Supplied material —
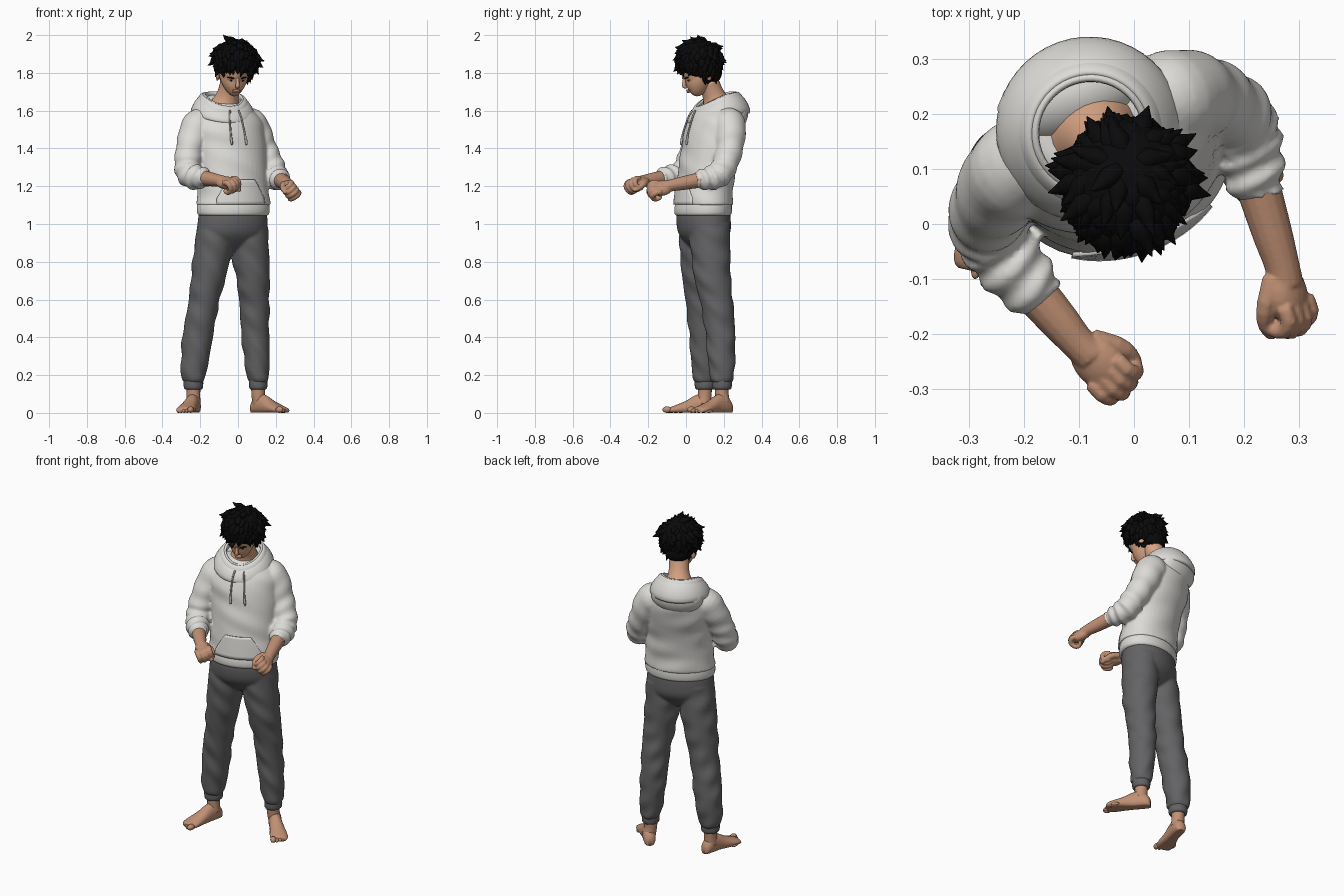
import bpy, bmesh, math, random
from math import sin, cos, pi, radians
from mathutils import Vector as V, Matrix as M

if "Cube" in bpy.data.objects:
    bpy.data.objects.remove(bpy.data.objects["Cube"])

random.seed(4)
YAW = radians(20)

def mat(name, r, g, b):
    m = bpy.data.materials.new(name)
    m.diffuse_color = (r, g, b, 1)
    m.use_nodes = True
    m.node_tree.nodes["Principled BSDF"].inputs["Base Color"].default_value = m.diffuse_color
    return m

CLOTH = mat("off_white_cloth", .72, .71, .68)
CORD = mat("cord_grey", .42, .42, .41)
PANTS = mat("dark_grey_cloth", .125, .125, .13)
FACE = mat("face_skin", .68, .37, .23)
BODY = mat("body_skin", .53, .28, .175)
HAIR = mat("black_hair", .003, .003, .0035)
EYE = mat("eye_white", .7, .7, .68)

def finish(name, bm, material, fuse=0, smooth=3):
    """fuse: voxel size that melts overlapping pieces into one skin"""
    bmesh.ops.recalc_face_normals(bm, faces=bm.faces)
    me = bpy.data.meshes.new(name)
    bm.to_mesh(me)
    bm.free()
    for p in me.polygons:
        p.use_smooth = True
    me.materials.append(material)
    ob = bpy.data.objects.new(name, me)
    bpy.context.collection.objects.link(ob)
    if fuse:
        m = ob.modifiers.new("fuse", "REMESH")
        m.mode, m.voxel_size, m.use_smooth_shade = "VOXEL", fuse, True
        m = ob.modifiers.new("relax", "SMOOTH")
        m.factor, m.iterations = .5, smooth
    return ob

def resample(rows, n):
    """Catmull-Rom interpolation through rows of numbers"""
    out, last = [], len(rows) - 1
    for i in range(n):
        u = i / (n - 1) * last
        k = min(int(u), last - 1)
        t = u - k
        a, b, c, d = (rows[max(0, min(last, k + j))] for j in (-1, 0, 1, 2))
        out.append([.5 * (2*q + (r-p)*t + (2*p-5*q+4*r-s)*t*t + (3*q-p-3*r+s)*t**3)
                    for p, q, r, s in zip(a, b, c, d)])
    return out

def add_loft(bm, rings, closed=False):
    vs = [[bm.verts.new(p) for p in r] for r in rings]
    n = len(vs[0])
    for k in range(len(vs) - (0 if closed else 1)):
        a, b = vs[k], vs[(k + 1) % len(vs)]
        for i in range(n):
            bm.faces.new((a[i], a[(i+1) % n], b[(i+1) % n], b[i]))
    if not closed:
        bm.faces.new(vs[0][::-1])
        bm.faces.new(vs[-1])

def add_tube(bm, pts, n=12, sides=14, fold=0.0):
    """pts rows: x, y, z, radius; folds grow towards the end"""
    rows, rings, s = resample(pts, n), [], V((.3, 1, .2))
    for i, r in enumerate(rows):
        d = (V(rows[min(i+1, n-1)][:3]) - V(rows[max(i-1, 0)][:3])).normalized()
        s = (s - d*s.dot(d)).normalized()
        u = d.cross(s)
        f = fold * (.25 + .75*min(1, (i/n)**2*2))
        rings.append([V(r[:3]) + (s*cos(a) + u*sin(a)) * (r[3] + f*sin(i*1.3 + 1.8*sin(a + 1)))
                      for a in (2*pi*j/sides for j in range(sides))])
    add_loft(bm, rings)

def tube(name, material, pts, **kw):
    bm = bmesh.new()
    add_tube(bm, pts, **kw)
    return finish(name, bm, material)

def add_ball(bm, matrix, radii, seg=20):
    return bmesh.ops.create_uvsphere(bm, u_segments=seg, v_segments=seg*2//3, radius=1,
                                     matrix=matrix @ M.Diagonal((*radii, 1)))["verts"]

def ball(name, material, matrix, radii):
    bm = bmesh.new()
    add_ball(bm, matrix, radii)
    return finish(name, bm, material)

def body_pt(row, a, off=0, yaw=YAW, fold=0.0):
    """row: z, cx, cy, rx, ry"""
    z, cx, cy, rx, ry = row
    o = off + fold * sin(z*45 + 3*sin(a + 1)) * (.5 + .5*sin(3*a + z*14))
    x, y = (rx+o)*cos(a), (ry+o)*sin(a)
    return V((cx + x*cos(yaw) - y*sin(yaw), cy + x*sin(yaw) + y*cos(yaw), z))

def add_stack(bm, rows, n, sides=36, fold=0.0, yaw=YAW):
    add_loft(bm, [[body_pt(r, 2*pi*j/sides, 0, yaw, fold) for j in range(sides)]
                  for r in resample(rows, n)])

# Hoodie: trunk and bunched sleeves fused, hem band
TORSO = [(1.10, -.025, .093, .202, .148), (1.2, -.027, .1, .192, .145), (1.32, -.035, .115, .19, .146),
         (1.42, -.047, .135, .198, .152), (1.5, -.058, .15, .2, .153), (1.56, -.063, .16, .185, .138),
         (1.61, -.066, .17, .145, .108), (1.64, -.068, .175, .1, .08)]
ARMS = {
    "right": [(-.16, .13, 1.55, .075), (-.215, .1, 1.515, .086), (-.255, .045, 1.40, .074),
              (-.268, .005, 1.30, .069), (-.25, -.035, 1.255, .066), (-.21, -.09, 1.248, .061), (-.165, -.14, 1.245, .045)],
    "left": [(.02, .21, 1.55, .075), (.075, .23, 1.515, .088), (.133, .23, 1.40, .073),
             (.182, .2, 1.30, .068), (.198, .165, 1.255, .066), (.213, .11, 1.24, .06), (.225, .05, 1.232, .043)]}
bm = bmesh.new()
add_stack(bm, TORSO, 50, 40, .004)
for pts in ARMS.values():
    add_tube(bm, pts, n=40, sides=24, fold=.007)
finish("hoodie_body_and_sleeves", bm, CLOTH, .008)
bm = bmesh.new()
add_stack(bm, [(1.045, -.025, .09, .186, .136), (1.055, -.025, .09, .196, .144),
               (1.08, -.025, .091, .199, .146), (1.105, -.025, .093, .197, .143)], 10)
finish("hoodie_hem", bm, CLOTH)
FINE = resample(TORSO, 120)

def on_torso(a, z, off):
    return body_pt(min(FINE, key=lambda r: abs(r[0]-z)), a, off)

# Front pocket wrapped on the trunk
bm = bmesh.new()
grid = []
for k in range(9):
    w = .72 if k < 3 else .72 - .055*(k-2)
    grid.append([bm.verts.new(on_torso(-pi/2 + w*(j/8 - 1), 1.105 + .0165*k, .006)) for j in range(17)])
for k in range(8):
    for j in range(16):
        bm.faces.new((grid[k][j], grid[k][j+1], grid[k+1][j+1], grid[k+1][j]))
finish("front_pocket", bm, CLOTH).modifiers.new("thick", "SOLIDIFY").thickness = .008

# Drawstrings
for i, s in enumerate((-1, 1)):
    tube("drawstring_%d" % i, CORD,
         [(*on_torso(-pi/2 + s*w, z, o), r) for z, w, o, r in
          ((1.6, .14, .022, .005), (1.56, .17, .012, .005), (1.48, .19, .008, .005),
           (1.44, .2, .008, .007), (1.42, .2, .008, .005))], sides=8)

# Hood: draped collar folds that sink to a V at the front, and the bag behind
def hood_ring(name, R, w_back, w_front, zoff, slope, tall):
    bm = bmesh.new()
    rings = []
    for i in range(48):
        a = 2*pi*i/48
        back = .5 + .5*sin(a)
        w = w_front + (w_back - w_front)*back**.7
        r, z = R + .012*back + .006*(1-back), 1.655 + zoff - .07*(1-back)**2
        ring = []
        for j in range(14):
            t = 2*pi*j/14
            q = r + w*(.8*cos(t) - slope*sin(t))
            ring.append(M.Rotation(YAW, 3, 'Z') @ V((q*cos(a), q*sin(a), z + tall*w*sin(t))) + V((-.078, .163, 0)))
        rings.append(ring)
    add_loft(bm, rings, True)
    finish(name, bm, CLOTH)

hood_ring("hood_outer_fold", .125, .033, .022, -.014, .95, 1.75)
hood_ring("hood_middle_fold", .112, .017, .012, .016, .7, 1.7)
hood_ring("hood_inner_fold", .096, .014, .01, .024, .4, 1.6)
ball("hood_bag", CLOTH, M.Translation((-.106, .236, 1.585)) @ M.Rotation(YAW, 4, 'Z') @ M.Rotation(radians(-6), 4, 'X'),
     (.15, .083, .1))

# Forearms with closed hands: palm, four curled fingers, thumb
WRIST = {"right": (-.103, -.215, 1.23), "left": (.269, -.075, 1.205)}

def arm(side, d, up, thumb):
    w, d = V(WRIST[side]), V(d).normalized()
    s = d.cross(V(up)).normalized()
    u = s.cross(d)
    s *= thumb
    at = lambda a, b, c: tuple(w + (d*a + s*b + u*c)*1.1)
    bm = bmesh.new()
    p = ARMS[side][-2][:3]
    mid = [(a + 2*b)/3 for a, b in zip(p, w)]
    add_tube(bm, [(*p, .043), (*mid, .037), (*w, .032), (*at(.03, 0, -.004), .034)])
    basis = M((s, d, u)).transposed().to_4x4()
    add_ball(bm, M.Translation(at(.05, 0, -.006)) @ basis, (.046, .06, .031))
    for i in range(4):
        o, k = (i-1.5)*.0205, 1 - .06*abs(i-1.3)
        add_tube(bm, [(*at(.065, o, .006), .015), (*at(.1*k, o, .008), .0155), (*at(.117*k, o, -.012), .0145),
                      (*at(.105*k, o, -.038), .0135), (*at(.075, o, -.042), .012), (*at(.062, o, -.03), .009)],
                 n=12, sides=8)
    add_tube(bm, [(*at(.015, .02, -.01), .019), (*at(.055, .038, -.024), .018),
                  (*at(.085, .036, -.038), .015), (*at(.108, .022, -.044), .012), (*at(.116, .015, -.044), .006)],
             n=10, sides=8)
    finish(side + "_forearm_and_hand", bm, BODY, .004, 2)

arm("right", (.7, -.7, -.1), (-.25, -.25, 1), -1)
arm("left", (.26, -.95, -.2), (.8, 0, .6), 1)

# Trousers: seat and legs fused, ankle cuffs
LEGS = {
    "right": [(1.0, -.12, .07, .095, .105), (.85, -.135, .074, .1, .107), (.7, -.16, .08, .091, .098),
              (.57, -.184, .086, .081, .086), (.44, -.208, .095, .082, .081), (.32, -.224, .102, .077, .079),
              (.22, -.234, .102, .069, .07), (.18, -.236, .1, .062, .064), (.16, -.236, .1, .05, .052)],
    "left": [(1.0, .06, .125, .095, .108), (.85, .065, .13, .1, .105), (.7, .08, .142, .088, .096),
             (.57, .087, .165, .079, .086), (.44, .09, .18, .075, .08), (.32, .097, .186, .07, .075),
             (.22, .104, .19, .062, .067), (.18, .107, .19, .057, .062), (.16, .107, .19, .047, .051)]}
FEET = {"right": ((-.224, .15), (-.285, -.118)), "left": ((.078, .238), (.258, .03))}
trousers = bmesh.new()
add_stack(trousers, [(1.08, -.027, .093, .18, .13), (1.02, -.028, .093, .19, .137), (.95, -.03, .097, .188, .128),
                     (.89, -.033, .1, .14, .085), (.855, -.035, .1, .07, .045)], 18)
for side, rows in LEGS.items():
    add_stack(trousers, rows, 60, 28, .005, 0)
    z, x, y, rx, ry = rows[-1]
    bm = bmesh.new()
    add_stack(bm, [(.185, x, y, rx, ry), (.165, x, y, rx+.002, ry+.002), (.135, x, y, rx+.001, ry+.001),
                   (.125, x, y, rx-.006, ry-.006)], 8, 24, 0, 0)
    finish(side + "_ankle_cuff", bm, PANTS)
    # Bare foot: ankle, lofted sole and toes
    h, t = (V((*p, 0)) for p in FEET[side])
    d = (t-h).normalized()
    out = d.cross(V((0, 0, 1))) * (1 if side == "right" else -1)
    bm = bmesh.new()
    add_tube(bm, [(x, y, .16, .039), (x, y, .1, .036), (*(h + d*.055 + V((0, 0, .05))), .038)], sides=16)
    rings = []
    for a, w, top, o in resample([(0, .012, .04, 0), (.012, .03, .065, 0), (.05, .037, .1, 0), (.1, .037, .095, 0),
                                  (.15, .043, .066, .004), (.2, .05, .045, .006), (.235, .046, .032, .006),
                                  (.245, .035, .022, .006)], 20):
        rings.append([h + d*a + out*(o + w*cos(2*pi*j/18)) +
                      V((0, 0, max(.001, top*(.42 + .58*sin(2*pi*j/18))))) for j in range(18)])
    add_loft(bm, rings)
    for i in range(5):
        r = .017 if i == 0 else .012 - .0008*i
        c = h + d*(.25 - .002*i - .003*i*i) + out*(-.03 + .0195*i) + V((0, 0, r))
        add_ball(bm, M.Translation(c) @ M((out, d, V((0, 0, 1)))).transposed().to_4x4(), (r, .025, r), 12)
    finish(side + "_foot", bm, BODY)
finish("trousers", trousers, PANTS, .008)

# Neck and upper chest inside the collar
tube("neck", FACE, [(-.07, .165, 1.57, .12), (-.07, .165, 1.605, .105), (-.066, .162, 1.635, .078),
                    (-.052, .143, 1.69, .058), (-.035, .115, 1.76, .056)], n=16, sides=24)

# Head, bowed forward and turned a little
HEAD = M.Translation((-.022, .07, 1.815)) @ M.Rotation(radians(14), 4, 'Z') @ M.Rotation(radians(25), 4, 'X')
bm = bmesh.new()
for v in add_ball(bm, M(), (.08, .098, .125), 36):
    t = max(0, -v.co.z/.125)
    v.co.x *= 1 - .2*t**2
    v.co.y = v.co.y*(1 - .1*t) - .05*t**1.6
    if v.co.y < 0:   # brow hollow
        v.co.y += .008*math.exp(-((v.co.z + .02)/.018)**2) * min(1, abs(v.co.x)/.02)
add_tube(bm, [(0, -.088, 0, .008), (0, -.1, -.02, .009), (0, -.111, -.041, .011), (0, -.1, -.053, .008)], sides=10)
for s in (-1, 1):
    add_ball(bm, M.Translation((s*.08, .012, -.035)) @ M.Rotation(s*.4, 4, 'Z'), (.01, .02, .032), 14)
for z in (-.072, -.081):
    add_ball(bm, M.Translation((0, -.1, z)), (.022, .01, .005), 12)
bm.transform(HEAD)
finish("head", bm, FACE)
for i, s in enumerate((-1, 1)):
    ball("eye_%d" % i, EYE, HEAD @ M.Translation((s*.033, -.081, -.022)) @ M.Rotation(s*.35, 4, 'Z'), (.014, .005, .004))
    ball("iris_%d" % i, HAIR, HEAD @ M.Translation((s*.032, -.085, -.022)), (.006, .004, .005))
    ball("eyebrow_%d" % i, HAIR, HEAD @ M.Translation((s*.036, -.089, -.004)) @ M.Rotation(s*.4, 4, 'Z'), (.02, .005, .004))

# Messy hair: cap plus pointed locks flowing away from the crown
C, R = V((-.014, .073, 1.868)), V((.114, .119, .11))
ball("hair_cap", HAIR, M.Translation(C), R)
ball("nape_hair", HAIR, M.Translation((-.03, .13, 1.8)), (.075, .06, .06))
bm = bmesh.new()
crown = V((0, .35, .94))
for i in range(260):
    z = 1 - 2*(i + .5)/260
    a = i*2.39996
    n = V((cos(a)*math.sqrt(1-z*z), sin(a)*math.sqrt(1-z*z), z))
    if n.z < (-.22 if n.y < -.3 else -.32 if n.y < .25 else -.88):
        continue
    flow = n - crown
    flow -= n*flow.dot(n)
    flow = (flow.normalized() + V([random.uniform(-.35, .35) for _ in range(3)])).normalized()
    p = C + V((n.x*R.x, n.y*R.y, n.z*R.z))*.95
    L, lift = random.uniform(.06, .085), random.uniform(-.012, .01)
    if n.z < .1:
        flow = (flow + V((0, 0, -.6 if n.y < .25 else -.9))).normalized()
        lift = min(lift, .004)
    w = random.uniform(.018, .024)
    add_tube(bm, [(*(p - n*.016), w*.7), (*(p + flow*L*.35 - n*.008), w),
                  (*(p + flow*L*.7 - n*.01 + n*lift*.5), w*.65), (*(p + flow*L + n*lift), .001)], n=6, sides=6)
finish("hair_locks", bm, HAIR)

Assignment —
Lines wanted from the listing above: the line with "add_loft(bm, rings, True)" up to and including the line with "BODY, .004, 2)". Please write them out exactly, adding nothing else.

Final answer —
    add_loft(bm, rings, True)
    finish(name, bm, CLOTH)

hood_ring("hood_outer_fold", .125, .033, .022, -.014, .95, 1.75)
hood_ring("hood_middle_fold", .112, .017, .012, .016, .7, 1.7)
hood_ring("hood_inner_fold", .096, .014, .01, .024, .4, 1.6)
ball("hood_bag", CLOTH, M.Translation((-.106, .236, 1.585)) @ M.Rotation(YAW, 4, 'Z') @ M.Rotation(radians(-6), 4, 'X'),
     (.15, .083, .1))

# Forearms with closed hands: palm, four curled fingers, thumb
WRIST = {"right": (-.103, -.215, 1.23), "left": (.269, -.075, 1.205)}

def arm(side, d, up, thumb):
    w, d = V(WRIST[side]), V(d).normalized()
    s = d.cross(V(up)).normalized()
    u = s.cross(d)
    s *= thumb
    at = lambda a, b, c: tuple(w + (d*a + s*b + u*c)*1.1)
    bm = bmesh.new()
    p = ARMS[side][-2][:3]
    mid = [(a + 2*b)/3 for a, b in zip(p, w)]
    add_tube(bm, [(*p, .043), (*mid, .037), (*w, .032), (*at(.03, 0, -.004), .034)])
    basis = M((s, d, u)).transposed().to_4x4()
    add_ball(bm, M.Translation(at(.05, 0, -.006)) @ basis, (.046, .06, .031))
    for i in range(4):
        o, k = (i-1.5)*.0205, 1 - .06*abs(i-1.3)
        add_tube(bm, [(*at(.065, o, .006), .015), (*at(.1*k, o, .008), .0155), (*at(.117*k, o, -.012), .0145),
                      (*at(.105*k, o, -.038), .0135), (*at(.075, o, -.042), .012), (*at(.062, o, -.03), .009)],
                 n=12, sides=8)
    add_tube(bm, [(*at(.015, .02, -.01), .019), (*at(.055, .038, -.024), .018),
                  (*at(.085, .036, -.038), .015), (*at(.108, .022, -.044), .012), (*at(.116, .015, -.044), .006)],
             n=10, sides=8)
    finish(side + "_forearm_and_hand", bm, BODY, .004, 2)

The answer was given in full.